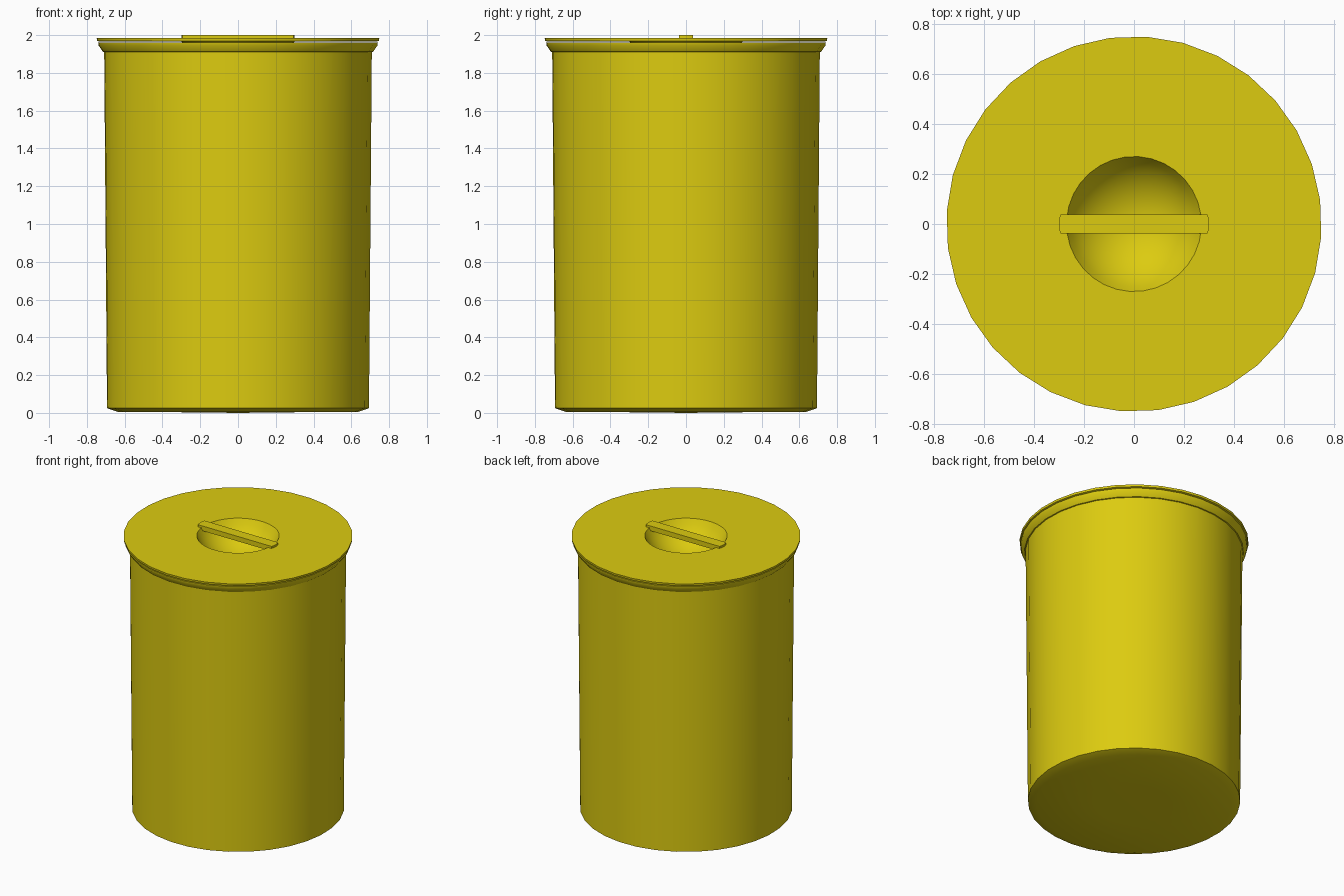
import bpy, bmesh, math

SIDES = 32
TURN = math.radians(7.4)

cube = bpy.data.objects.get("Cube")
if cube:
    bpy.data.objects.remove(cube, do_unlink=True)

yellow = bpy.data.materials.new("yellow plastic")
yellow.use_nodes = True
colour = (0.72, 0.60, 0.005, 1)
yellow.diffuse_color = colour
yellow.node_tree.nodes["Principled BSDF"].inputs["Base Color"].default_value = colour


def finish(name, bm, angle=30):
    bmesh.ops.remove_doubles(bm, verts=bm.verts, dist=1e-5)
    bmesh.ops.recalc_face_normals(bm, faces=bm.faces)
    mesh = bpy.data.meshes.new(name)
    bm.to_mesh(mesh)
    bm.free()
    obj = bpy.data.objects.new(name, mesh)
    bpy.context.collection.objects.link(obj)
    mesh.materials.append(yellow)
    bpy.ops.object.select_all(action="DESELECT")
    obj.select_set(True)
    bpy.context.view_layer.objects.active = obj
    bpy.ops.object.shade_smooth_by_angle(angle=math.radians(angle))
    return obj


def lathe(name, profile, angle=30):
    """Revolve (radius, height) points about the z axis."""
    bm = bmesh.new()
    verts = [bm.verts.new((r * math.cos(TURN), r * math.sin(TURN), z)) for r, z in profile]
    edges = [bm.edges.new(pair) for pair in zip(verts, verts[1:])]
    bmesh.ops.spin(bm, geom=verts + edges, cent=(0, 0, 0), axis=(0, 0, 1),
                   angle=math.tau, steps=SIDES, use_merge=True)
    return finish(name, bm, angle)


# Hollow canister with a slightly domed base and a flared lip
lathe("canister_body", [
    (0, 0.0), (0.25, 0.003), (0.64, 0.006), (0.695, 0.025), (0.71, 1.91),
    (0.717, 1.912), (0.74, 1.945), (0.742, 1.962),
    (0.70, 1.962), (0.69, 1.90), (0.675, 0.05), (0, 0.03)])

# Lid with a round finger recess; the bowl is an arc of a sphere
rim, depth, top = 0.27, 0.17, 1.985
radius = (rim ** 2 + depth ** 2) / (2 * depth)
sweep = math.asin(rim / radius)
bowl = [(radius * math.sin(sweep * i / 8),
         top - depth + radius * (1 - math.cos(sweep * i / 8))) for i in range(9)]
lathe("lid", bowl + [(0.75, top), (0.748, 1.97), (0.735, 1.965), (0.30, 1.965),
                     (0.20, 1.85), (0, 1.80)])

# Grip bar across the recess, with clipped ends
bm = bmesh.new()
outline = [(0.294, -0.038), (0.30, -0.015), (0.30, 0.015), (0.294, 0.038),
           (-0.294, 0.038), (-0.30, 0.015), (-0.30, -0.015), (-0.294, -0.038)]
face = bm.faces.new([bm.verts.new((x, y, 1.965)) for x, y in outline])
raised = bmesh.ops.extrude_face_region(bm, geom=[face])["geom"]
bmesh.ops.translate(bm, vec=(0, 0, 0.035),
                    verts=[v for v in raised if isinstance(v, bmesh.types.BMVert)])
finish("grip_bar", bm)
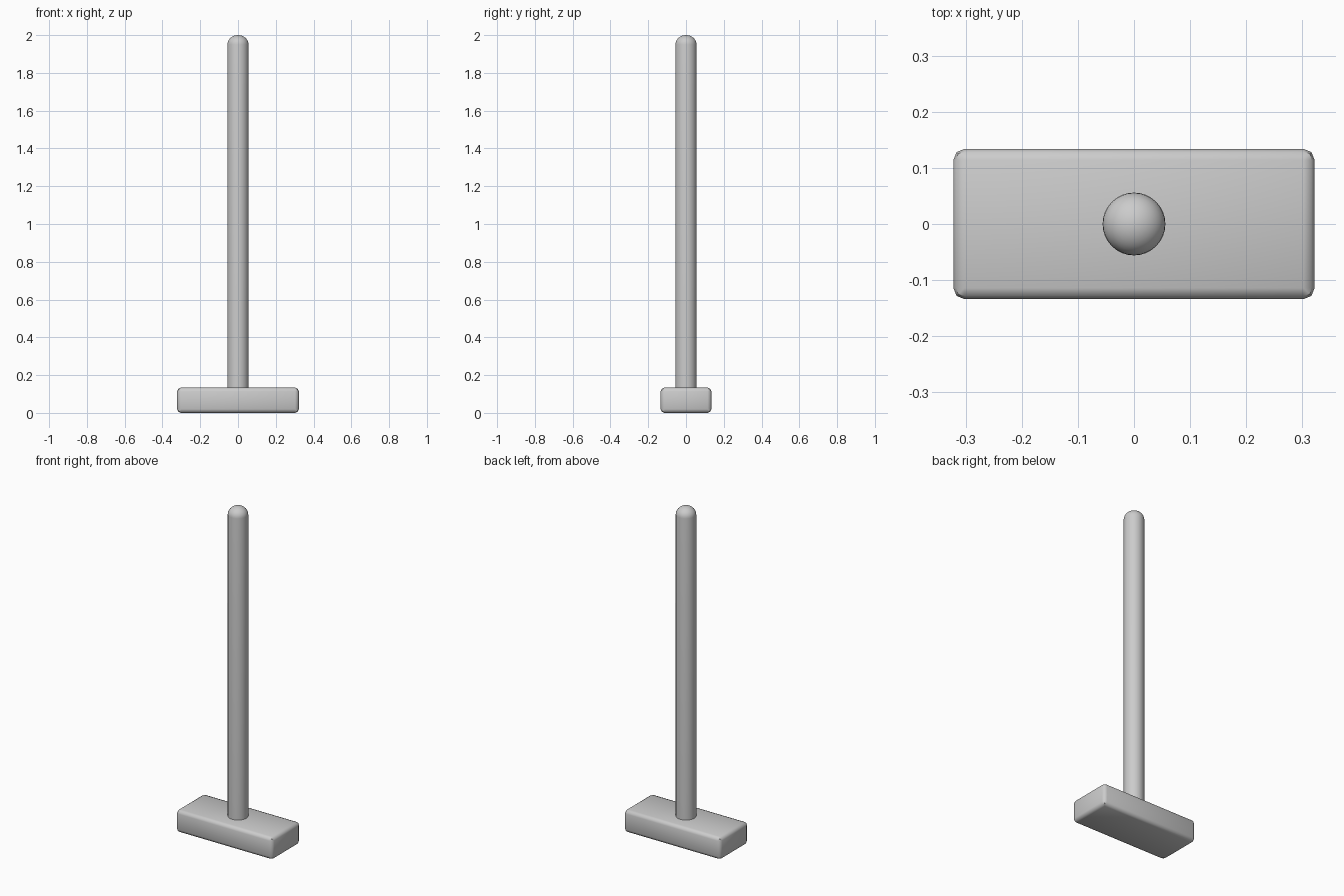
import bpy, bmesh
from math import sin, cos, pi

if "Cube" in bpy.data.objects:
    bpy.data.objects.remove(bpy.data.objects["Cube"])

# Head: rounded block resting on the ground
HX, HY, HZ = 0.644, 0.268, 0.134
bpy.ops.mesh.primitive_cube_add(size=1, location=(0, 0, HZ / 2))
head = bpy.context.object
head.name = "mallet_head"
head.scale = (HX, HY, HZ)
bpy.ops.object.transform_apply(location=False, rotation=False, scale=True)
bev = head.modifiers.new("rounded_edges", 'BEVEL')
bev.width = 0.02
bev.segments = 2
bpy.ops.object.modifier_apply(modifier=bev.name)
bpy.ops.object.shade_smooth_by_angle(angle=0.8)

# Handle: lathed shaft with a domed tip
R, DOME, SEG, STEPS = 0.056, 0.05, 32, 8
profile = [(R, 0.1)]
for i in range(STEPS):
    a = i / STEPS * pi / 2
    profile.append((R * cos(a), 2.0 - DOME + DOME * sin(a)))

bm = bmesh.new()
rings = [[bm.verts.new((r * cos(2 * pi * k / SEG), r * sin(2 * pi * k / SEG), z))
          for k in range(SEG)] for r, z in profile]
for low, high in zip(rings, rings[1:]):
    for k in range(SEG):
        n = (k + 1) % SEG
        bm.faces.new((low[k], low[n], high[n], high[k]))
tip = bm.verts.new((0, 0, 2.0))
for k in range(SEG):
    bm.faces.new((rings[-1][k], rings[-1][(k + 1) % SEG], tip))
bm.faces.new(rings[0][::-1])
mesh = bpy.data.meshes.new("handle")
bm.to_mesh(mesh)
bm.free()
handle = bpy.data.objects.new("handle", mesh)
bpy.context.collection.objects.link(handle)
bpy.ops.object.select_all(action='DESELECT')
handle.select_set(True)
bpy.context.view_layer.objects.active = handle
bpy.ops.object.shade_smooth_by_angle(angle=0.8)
_ _ _ _
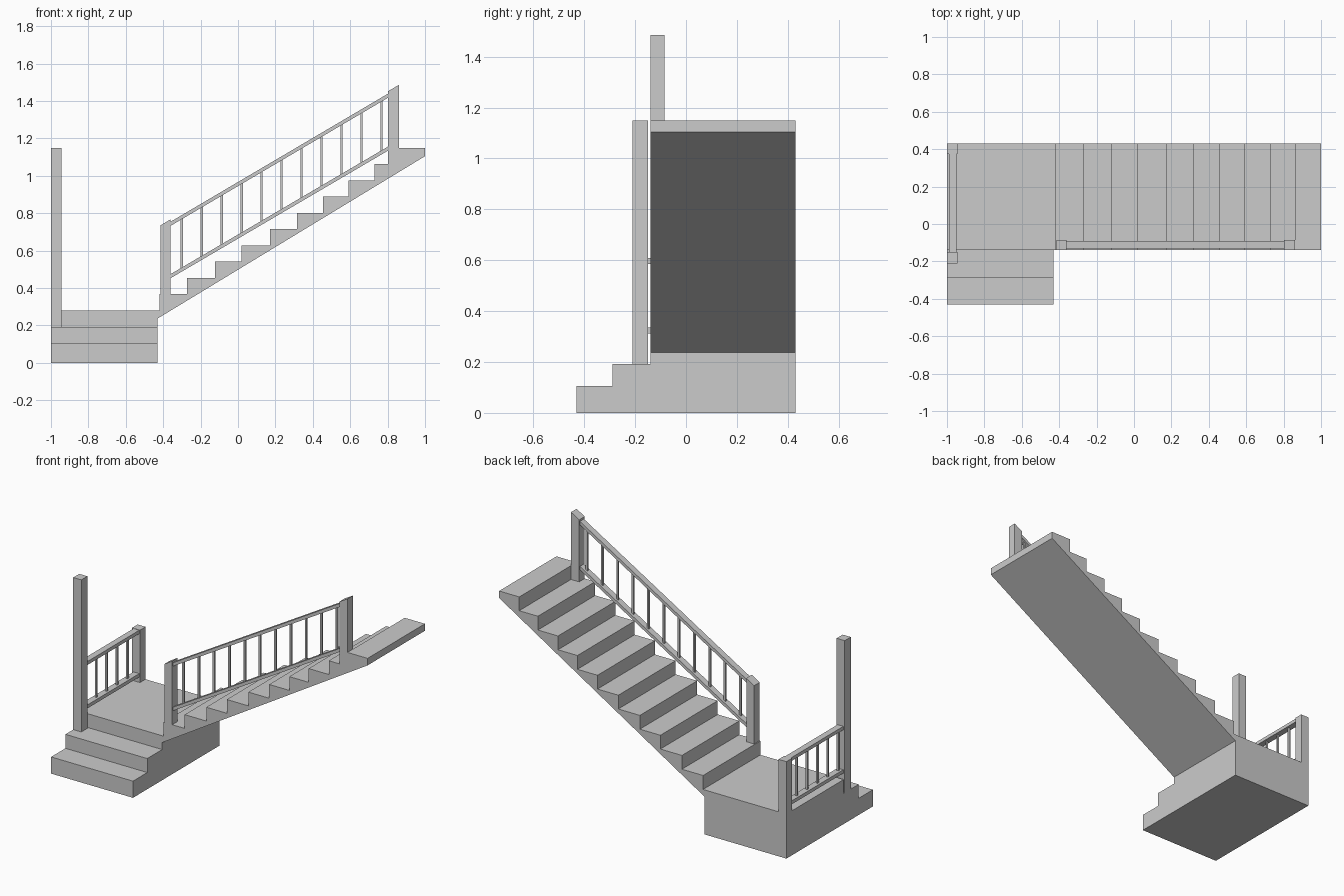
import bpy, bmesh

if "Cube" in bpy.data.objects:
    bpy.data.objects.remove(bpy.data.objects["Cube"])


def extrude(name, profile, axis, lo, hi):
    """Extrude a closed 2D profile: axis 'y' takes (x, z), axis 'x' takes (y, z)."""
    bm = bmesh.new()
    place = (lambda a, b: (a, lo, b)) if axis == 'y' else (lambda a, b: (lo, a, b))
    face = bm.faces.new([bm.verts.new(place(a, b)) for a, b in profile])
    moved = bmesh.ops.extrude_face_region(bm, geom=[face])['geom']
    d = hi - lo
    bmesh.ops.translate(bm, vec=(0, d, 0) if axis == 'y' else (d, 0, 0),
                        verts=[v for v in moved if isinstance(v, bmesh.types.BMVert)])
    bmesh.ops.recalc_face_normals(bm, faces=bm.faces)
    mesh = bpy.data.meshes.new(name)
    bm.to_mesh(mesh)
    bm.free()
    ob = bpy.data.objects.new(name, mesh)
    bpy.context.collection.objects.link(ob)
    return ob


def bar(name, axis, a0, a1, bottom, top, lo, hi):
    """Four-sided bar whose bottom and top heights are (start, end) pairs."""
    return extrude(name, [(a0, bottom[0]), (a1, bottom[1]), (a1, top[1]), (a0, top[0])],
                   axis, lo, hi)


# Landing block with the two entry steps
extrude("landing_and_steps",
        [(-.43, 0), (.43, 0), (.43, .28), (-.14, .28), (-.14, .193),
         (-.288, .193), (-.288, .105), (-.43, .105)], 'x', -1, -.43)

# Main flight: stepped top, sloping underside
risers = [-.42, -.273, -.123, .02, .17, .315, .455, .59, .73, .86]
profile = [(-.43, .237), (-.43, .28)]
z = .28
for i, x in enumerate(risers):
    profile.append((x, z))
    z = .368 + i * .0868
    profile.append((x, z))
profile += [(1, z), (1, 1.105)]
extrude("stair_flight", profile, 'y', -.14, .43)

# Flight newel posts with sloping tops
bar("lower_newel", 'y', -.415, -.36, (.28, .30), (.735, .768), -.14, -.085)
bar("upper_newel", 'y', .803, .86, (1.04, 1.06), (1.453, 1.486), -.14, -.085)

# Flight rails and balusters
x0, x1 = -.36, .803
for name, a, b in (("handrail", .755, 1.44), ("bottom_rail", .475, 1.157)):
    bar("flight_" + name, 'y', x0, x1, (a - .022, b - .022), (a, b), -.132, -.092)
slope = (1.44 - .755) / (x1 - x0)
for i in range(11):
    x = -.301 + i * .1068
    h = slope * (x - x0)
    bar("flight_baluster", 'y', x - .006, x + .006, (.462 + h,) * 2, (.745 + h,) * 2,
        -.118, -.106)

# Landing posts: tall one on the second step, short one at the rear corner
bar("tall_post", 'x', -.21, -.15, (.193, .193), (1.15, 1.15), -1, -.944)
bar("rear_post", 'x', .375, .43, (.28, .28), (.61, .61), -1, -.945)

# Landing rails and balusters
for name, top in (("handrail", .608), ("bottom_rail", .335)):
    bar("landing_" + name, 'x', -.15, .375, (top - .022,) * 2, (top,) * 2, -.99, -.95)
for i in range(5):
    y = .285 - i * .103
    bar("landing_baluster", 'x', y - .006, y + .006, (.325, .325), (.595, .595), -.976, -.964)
_ _ _ _
Your task -> Copy word for word the stretch of entries above from the line that has "import bpy, bmesh, math" through the line that has "-0.015), (-0.294, -0.038)]", both ends included, and nothing outside it.

Answer box ->
import bpy, bmesh, math

SIDES = 32
TURN = math.radians(7.4)

cube = bpy.data.objects.get("Cube")
if cube:
    bpy.data.objects.remove(cube, do_unlink=True)

yellow = bpy.data.materials.new("yellow plastic")
yellow.use_nodes = True
colour = (0.72, 0.60, 0.005, 1)
yellow.diffuse_color = colour
yellow.node_tree.nodes["Principled BSDF"].inputs["Base Color"].default_value = colour


def finish(name, bm, angle=30):
    bmesh.ops.remove_doubles(bm, verts=bm.verts, dist=1e-5)
    bmesh.ops.recalc_face_normals(bm, faces=bm.faces)
    mesh = bpy.data.meshes.new(name)
    bm.to_mesh(mesh)
    bm.free()
    obj = bpy.data.objects.new(name, mesh)
    bpy.context.collection.objects.link(obj)
    mesh.materials.append(yellow)
    bpy.ops.object.select_all(action="DESELECT")
    obj.select_set(True)
    bpy.context.view_layer.objects.active = obj
    bpy.ops.object.shade_smooth_by_angle(angle=math.radians(angle))
    return obj


def lathe(name, profile, angle=30):
    """Revolve (radius, height) points about the z axis."""
    bm = bmesh.new()
    verts = [bm.verts.new((r * math.cos(TURN), r * math.sin(TURN), z)) for r, z in profile]
    edges = [bm.edges.new(pair) for pair in zip(verts, verts[1:])]
    bmesh.ops.spin(bm, geom=verts + edges, cent=(0, 0, 0), axis=(0, 0, 1),
                   angle=math.tau, steps=SIDES, use_merge=True)
    return finish(name, bm, angle)


# Hollow canister with a slightly domed base and a flared lip
lathe("canister_body", [
    (0, 0.0), (0.25, 0.003), (0.64, 0.006), (0.695, 0.025), (0.71, 1.91),
    (0.717, 1.912), (0.74, 1.945), (0.742, 1.962),
    (0.70, 1.962), (0.69, 1.90), (0.675, 0.05), (0, 0.03)])

# Lid with a round finger recess; the bowl is an arc of a sphere
rim, depth, top = 0.27, 0.17, 1.985
radius = (rim ** 2 + depth ** 2) / (2 * depth)
sweep = math.asin(rim / radius)
bowl = [(radius * math.sin(sweep * i / 8),
         top - depth + radius * (1 - math.cos(sweep * i / 8))) for i in range(9)]
lathe("lid", bowl + [(0.75, top), (0.748, 1.97), (0.735, 1.965), (0.30, 1.965),
                     (0.20, 1.85), (0, 1.80)])

# Grip bar across the recess, with clipped ends
bm = bmesh.new()
outline = [(0.294, -0.038), (0.30, -0.015), (0.30, 0.015), (0.294, 0.038),
           (-0.294, 0.038), (-0.30, 0.015), (-0.30, -0.015), (-0.294, -0.038)]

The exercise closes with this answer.